Records shown –
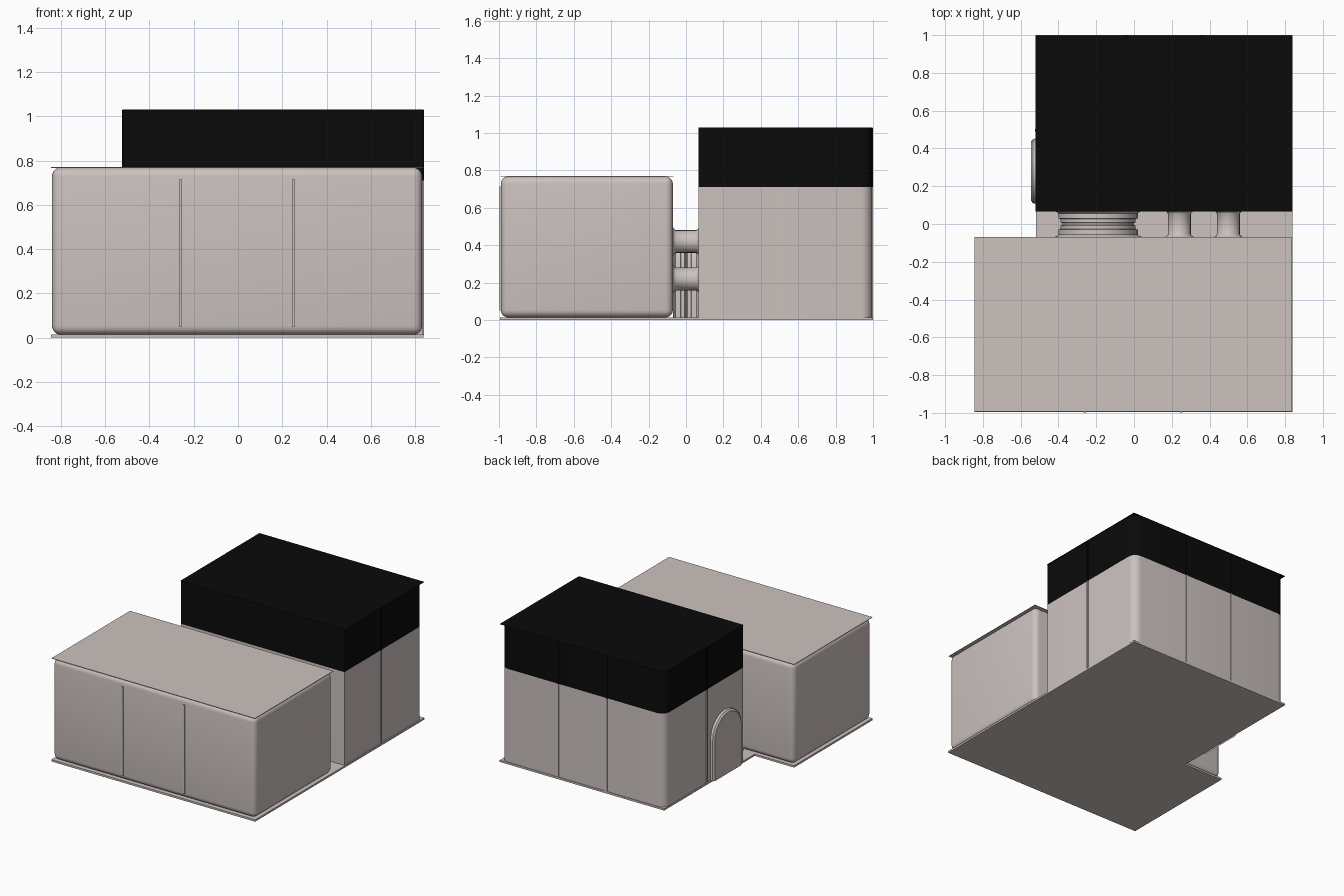
import bpy, bmesh, math
from mathutils import Vector

if "Cube" in bpy.data.objects:
    bpy.data.objects.remove(bpy.data.objects["Cube"])


def material(name, color):
    m = bpy.data.materials.new(name)
    m.diffuse_color = (*color, 1)
    m.use_nodes = True
    m.node_tree.nodes["Principled BSDF"].inputs["Base Color"].default_value = m.diffuse_color
    return m


WALL = material("warm_grey", (0.6, 0.54, 0.52))
BLACK = material("black", (0.003, 0.003, 0.003))


def finish(name, bm, mat, smooth=True):
    bmesh.ops.recalc_face_normals(bm, faces=bm.faces)
    me = bpy.data.meshes.new(name)
    bm.to_mesh(me)
    bm.free()
    me.materials.append(mat)
    ob = bpy.data.objects.new(name, me)
    bpy.context.collection.objects.link(ob)
    if smooth:
        bpy.ops.object.select_all(action='DESELECT')
        ob.select_set(True)
        bpy.context.view_layer.objects.active = ob
        bpy.ops.object.shade_smooth_by_angle(angle=math.radians(35))
    return ob


def box(name, lo, hi, mat, radius=0, pick=None, open_ends=False):
    """Box with the picked edges rounded and, for shells, no end caps."""
    bm = bmesh.new()
    bmesh.ops.create_cube(bm, size=1)
    for v in bm.verts:
        v.co = Vector([a + (c + 0.5) * (b - a) for a, b, c in zip(lo, hi, v.co)])
    if radius:
        edges = [e for e in bm.edges if pick is None or pick(e)]
        bmesh.ops.bevel(bm, geom=edges, offset=radius, segments=5, profile=0.5,
                        affect='EDGES', clamp_overlap=True)
    if open_ends:
        bm.normal_update()
        caps = [f for f in bm.faces if abs(f.normal.z) > 0.999]
        bmesh.ops.delete(bm, geom=caps, context='FACES')
    return finish(name, bm, mat, bool(radius))


def sheet(name, x0, x1, y0, y1, z, mat):
    return box(name, (x0, y0, z - 0.003), (x1, y1, z), mat)


def arch(cx, half, top, grow=0, n=12):
    """Doorway outline as (u, z) points, enlarged by grow."""
    r, spring = half + grow, top - half
    pts = [(cx + r, 0.012)]
    pts += [(cx + r * math.cos(math.pi * i / n), spring + r * math.sin(math.pi * i / n))
            for i in range(n + 1)]
    return pts + [(cx - r, 0.012)]


def circle(cx, cz, r, n=20):
    return [(cx + r * math.cos(2 * math.pi * i / n), cz + r * math.sin(2 * math.pi * i / n))
            for i in range(n)]


def loft(name, rings, closed, cap=False, mat=WALL):
    bm = bmesh.new()
    rows = [[bm.verts.new(p) for p in ring] for ring in rings]
    for a, b in zip(rows, rows[1:]):
        n = len(a)
        for i in range(n if closed else n - 1):
            j = (i + 1) % n
            bm.faces.new((a[i], a[j], b[j], b[i]))
    if cap:
        bm.faces.new(rows[-1])
    return finish(name, bm, mat)


# L-shaped floor slab
bm = bmesh.new()
outline = [(-0.845, -0.995), (0.838, -0.995), (0.838, 1.0), (-0.52, 1.0),
           (-0.52, -0.068), (-0.845, -0.068)]
face = bm.faces.new([bm.verts.new((x, y, 0)) for x, y in outline])
up = bmesh.ops.extrude_face_region(bm, geom=[face])
bmesh.ops.translate(bm, vec=(0, 0, 0.014),
                    verts=[v for v in up["geom"] if isinstance(v, bmesh.types.BMVert)])
finish("floor_slab", bm, WALL, False)

# Front room: fully rounded shell with a square-cornered ceiling sheet
box("front_room_walls", (-0.84, -0.99, 0.014), (0.832, -0.07, 0.768), WALL, 0.04,
    open_ends=True)
sheet("front_room_ceiling", -0.845, 0.835, -0.993, -0.068, 0.77, WALL)
for x in (-0.26, 0.25):
    box("front_wall_seam", (x - 0.007, -0.997, 0.05), (x + 0.007, -0.985, 0.715), WALL)


# Back room: grey lower wall and black upper wall, rear corners rounded
def rear_corner(e):
    a, b = e.verts
    return abs(a.co.z - b.co.z) > 0.1 and a.co.y > 0.9


for part, z0, z1, mat in (("lower", 0.012, 0.71, WALL), ("upper", 0.71, 1.028, BLACK)):
    box(f"back_room_{part}_walls", (-0.518, 0.066, z0), (0.833, 0.995, z1), mat, 0.06,
        rear_corner, open_ends=True)
    for x in (-0.04, 0.36):
        box(f"rear_seam_{part}", (x - 0.007, 0.99, z0), (x + 0.007, 1.0, z1), mat)
    for x in (-0.518, 0.833):
        box(f"side_seam_{part}", (x - 0.006, 0.489, z0), (x + 0.006, 0.503, z1), mat)
sheet("back_room_ceiling", -0.522, 0.838, 0.066, 0.998, 1.03, BLACK)

# Flared doorway passage between the rooms
profile = [(-0.07, 0.025), (-0.064, 0.01), (-0.056, 0), (-0.03, 0), (-0.026, -0.012),
           (-0.008, -0.012), (-0.004, -0.022)]
profile += [(-y, g) for y, g in reversed(profile)]
loft("doorway_passage", [[(u, y, z) for u, z in arch(-0.19, 0.21, 0.475, g)]
                         for y, g in profile], False)

# Two round ducts between the rooms, one high and one low
flare = [(-0.07, 0.018), (-0.064, 0.006), (-0.055, 0), (0.055, 0), (0.064, 0.006), (0.07, 0.018)]
for name, x, z in (("high_duct", 0.24, 0.42), ("low_duct", 0.5, 0.22)):
    loft(name, [[(u, y, w) for u, w in circle(x, z, 0.061 + g)] for y, g in flare], True)

# Blind doorway recess bulging from the left wall of the back room
loft("side_doorway", [[(x, u, z) for u, z in arch(0.28, 0.165, 0.475, g)]
                      for x, g in ((-0.515, 0.008), (-0.535, 0.005), (-0.545, -0.008))],
     False, cap=True)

Exercise requirements – The word "context" appears in some lines of the data. Copy every one of those lines.

Answer area –
    bpy.context.collection.objects.link(ob)
        bpy.context.view_layer.objects.active = ob
        bmesh.ops.delete(bm, geom=caps, context='FACES')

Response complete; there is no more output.